Commercial carpenters build or remodel office complexes, hospitals, schools, hotels and shopping centers. As a commercial carpenter, you may also work on on the interiors of buildings, making office cubicles, conference tables, seats, bookcases and other required fixtures. Constructing parking lots and walkways, ceilings and walls, interior and exterior steel framing and curtain wall structures are other responsibilities of commercial carpenters. Industrial carpenters build bridges, dams, power plants and sewer systems.
Carpenters generally work on weekdays, but evenings and weekends are sometimes required to meet deadlines. As a carpenter, you will work both inside and outside of homes or buildings during hot summers and cold winters. You might also spend considerable amounts of time in cramped spaces, working on your feet and knees, and lifting and transporting heavy objects.
Qualifications, Education and Training
In general, a carpenter must be at least 18 years old and have a high school education or GED. Before being hired as a carpenter, you must pass a substance abuse screening test. You then work three to four years as an apprentice under the supervision of an experienced carpenter. The training includes 144 hours of paid technical instruction and 2,000 hours of paid on-the-job work, according to the Bureau of Labor Statistics. A two-year associate degree in carpentry at a technical college can substitute for two years of apprenticeship. Many carpenters work for unions after completing their apprenticeship.
Average Salary and Job Outlook
Carpenters earned an average hourly wage of $21.31 or $44,330 per year as of May 2011, according to the BLS. The top 10 percent made over $34.56 per hour or $71,890 per year. The top-paying states were Hawaii, Alaska and California -- $66,950, $62,350 and $56,550 per year, respectively. The BLS also reported that jobs for carpenters are expected to show an increase of 20 percent between 2010 and 2020, which is at a faster clip than the 14 percent national average for all occupations.
2016 Salary Information for Carpenters

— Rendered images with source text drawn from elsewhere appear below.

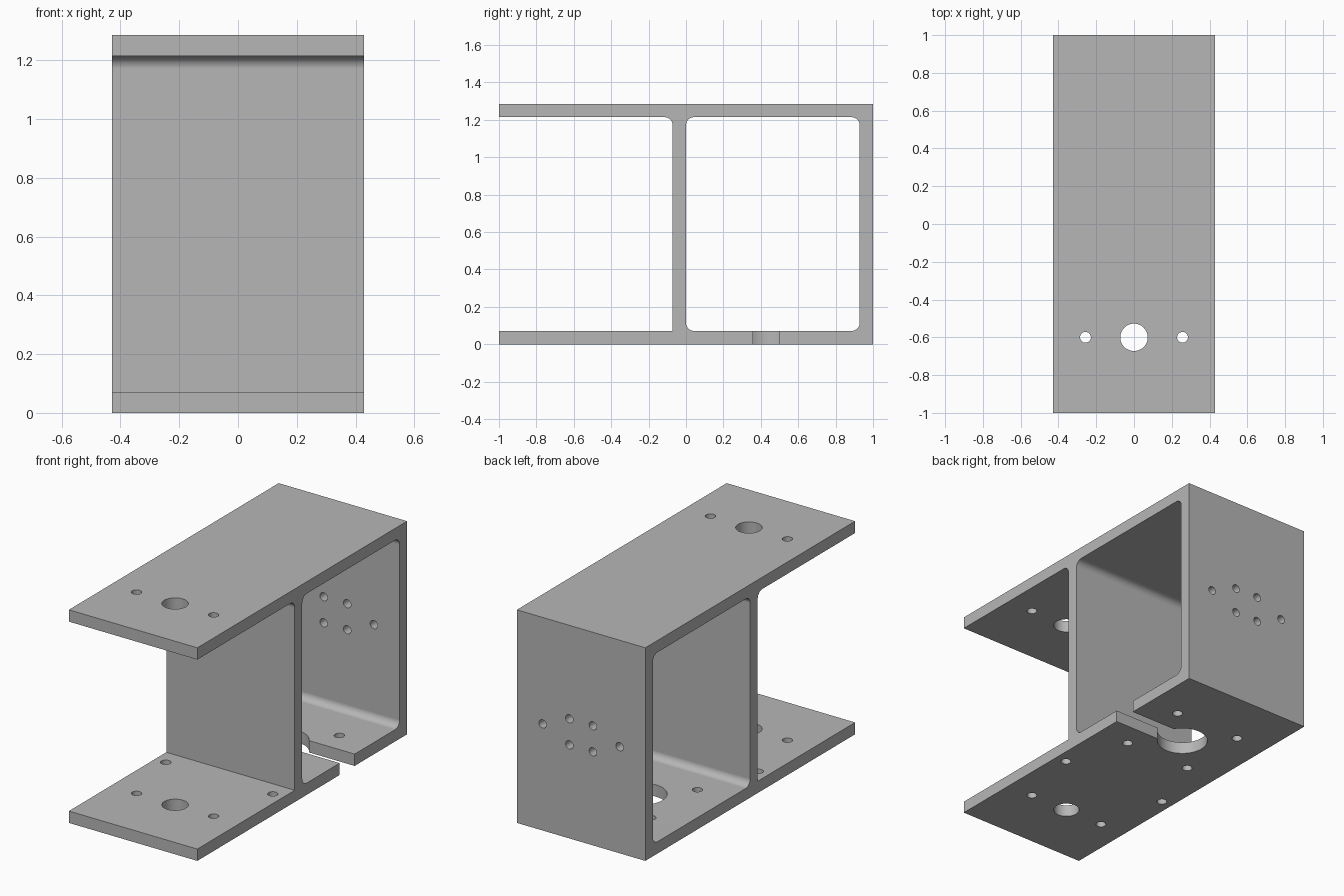
import bpy, bmesh
from math import sin, cos, radians

cube = bpy.data.objects.get("Cube")
if cube:
    bpy.data.objects.remove(cube, do_unlink=True)

# Main dimensions
W = 0.4286          # half width
H = 1.2857          # height
T = 0.0714          # plate thickness
R = 0.043           # inside fillet radius
HOLE = 0.0286       # small screw hole radius

grey = bpy.data.materials.new("bracket grey")
grey.use_nodes = True
grey.diffuse_color = (0.47, 0.47, 0.47, 1)
grey.node_tree.nodes["Principled BSDF"].inputs["Base Color"].default_value = (0.47, 0.47, 0.47, 1)

# Ways to place a flat outline (u, v) at depth w along each axis
AXES = {"X": lambda u, v, w: (w, u, v),
        "Y": lambda u, v, w: (u, w, v),
        "Z": lambda u, v, w: (u, v, w)}


def arc(cu, cv, r, start, end, steps):
    angles = [radians(start + (end - start) * i / steps) for i in range(steps + 1)]
    return [(cu + r * cos(a), cv + r * sin(a)) for a in angles]


def circle(cu, cv, r, steps=32):
    return arc(cu, cv, r, 0, 360, steps)[:-1]


def prism(bm, outline, axis, low, high):
    place = AXES[axis]
    bottom = bm.faces.new([bm.verts.new(place(u, v, low)) for u, v in outline])
    top = bmesh.ops.extrude_face_region(bm, geom=[bottom])["geom"]
    verts = [g for g in top if isinstance(g, bmesh.types.BMVert)]
    bmesh.ops.translate(bm, verts=verts, vec=place(0, 0, high - low))


def make_object(name, bm):
    bmesh.ops.recalc_face_normals(bm, faces=bm.faces)
    mesh = bpy.data.meshes.new(name)
    bm.to_mesh(mesh)
    bm.free()
    mesh.materials.append(grey)
    obj = bpy.data.objects.new(name, mesh)
    bpy.context.collection.objects.link(obj)
    return obj


# Side profile: closed box at the back, two flanges reaching forward
bm = bmesh.new()
profile = [(-1, 0), (1, 0), (1, H), (-1, H), (-1, H - T)]
profile += arc(-T - R, H - T - R, R, 90, 0, 8)
profile += [(-T, T), (-1, T)]
prism(bm, profile, "X", -W, W)
bracket = make_object("bracket", bm)

# Rounded cavity through the box
bm = bmesh.new()
cavity = []
for cu, cv, start in ((1 - T - R, H - T - R, 0), (R, H - T - R, 90),
                      (R, T + R, 180), (1 - T - R, T + R, 270)):
    cavity += arc(cu, cv, R, start, start + 90, 8)
prism(bm, cavity, "X", -W - 0.1, W + 0.1)
cavity_cutter = make_object("cavity_cutter", bm)

# Holes and keyhole slot
bm = bmesh.new()
motor_y = 0.4286
prism(bm, circle(0, -0.6, 0.0725, 48), "Z", -0.1, H + 0.1)
for side in (-1, 1):
    prism(bm, circle(side * 0.257, -0.6, HOLE), "Z", -0.1, H + 0.1)
    prism(bm, circle(side * 0.357, -0.1786, HOLE), "Z", -0.1, 0.3)
    prism(bm, circle(side * 0.257, H / 2, 0.025), "Y", 0.8, 1.1)
    for other in (-1, 1):
        prism(bm, circle(side * 0.2214, motor_y + other * 0.2214, HOLE), "Z", -0.1, 0.3)
        prism(bm, circle(side * 0.0786, H / 2 + other * 0.0786, 0.025), "Y", 0.8, 1.1)
keyhole = arc(0, motor_y, 2 * T, 30, 330, 48)
keyhole += [(W + 0.1, motor_y - T), (W + 0.1, motor_y + T)]
prism(bm, keyhole, "Z", -0.1, 0.3)
hole_cutter = make_object("hole_cutter", bm)

# Cut, then bake the result
for cutter in (cavity_cutter, hole_cutter):
    cutter.hide_render = True
    mod = bracket.modifiers.new(cutter.name, "BOOLEAN")
    mod.operation = "DIFFERENCE"
    mod.solver = "EXACT"
    mod.object = cutter
bpy.context.view_layer.update()
graph = bpy.context.evaluated_depsgraph_get()
baked = bpy.data.meshes.new_from_object(bracket.evaluated_get(graph))
bracket.modifiers.clear()
bracket.data = baked
for cutter in (cavity_cutter, hole_cutter):
    bpy.data.objects.remove(cutter, do_unlink=True)

# Smooth fillets and bores, crisp edges elsewhere
bpy.ops.object.select_all(action="DESELECT")
bracket.select_set(True)
bpy.context.view_layer.objects.active = bracket
bpy.ops.object.shade_smooth_by_angle(angle=radians(30))
weighted = bracket.modifiers.new("flat plates", "WEIGHTED_NORMAL")
weighted.keep_sharp = True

Carpenters earned a median annual salary of $43,600 in 2016, according to the U.S. Bureau of Labor Statistics. On the low end, carpenters earned a 25th percentile salary of $33,770, meaning 75 percent earned more than this amount. The 75th percentile salary is $58,700, meaning 25 percent earn more. In 2016, 1,025,600 people were employed in the U.S. as carpenters.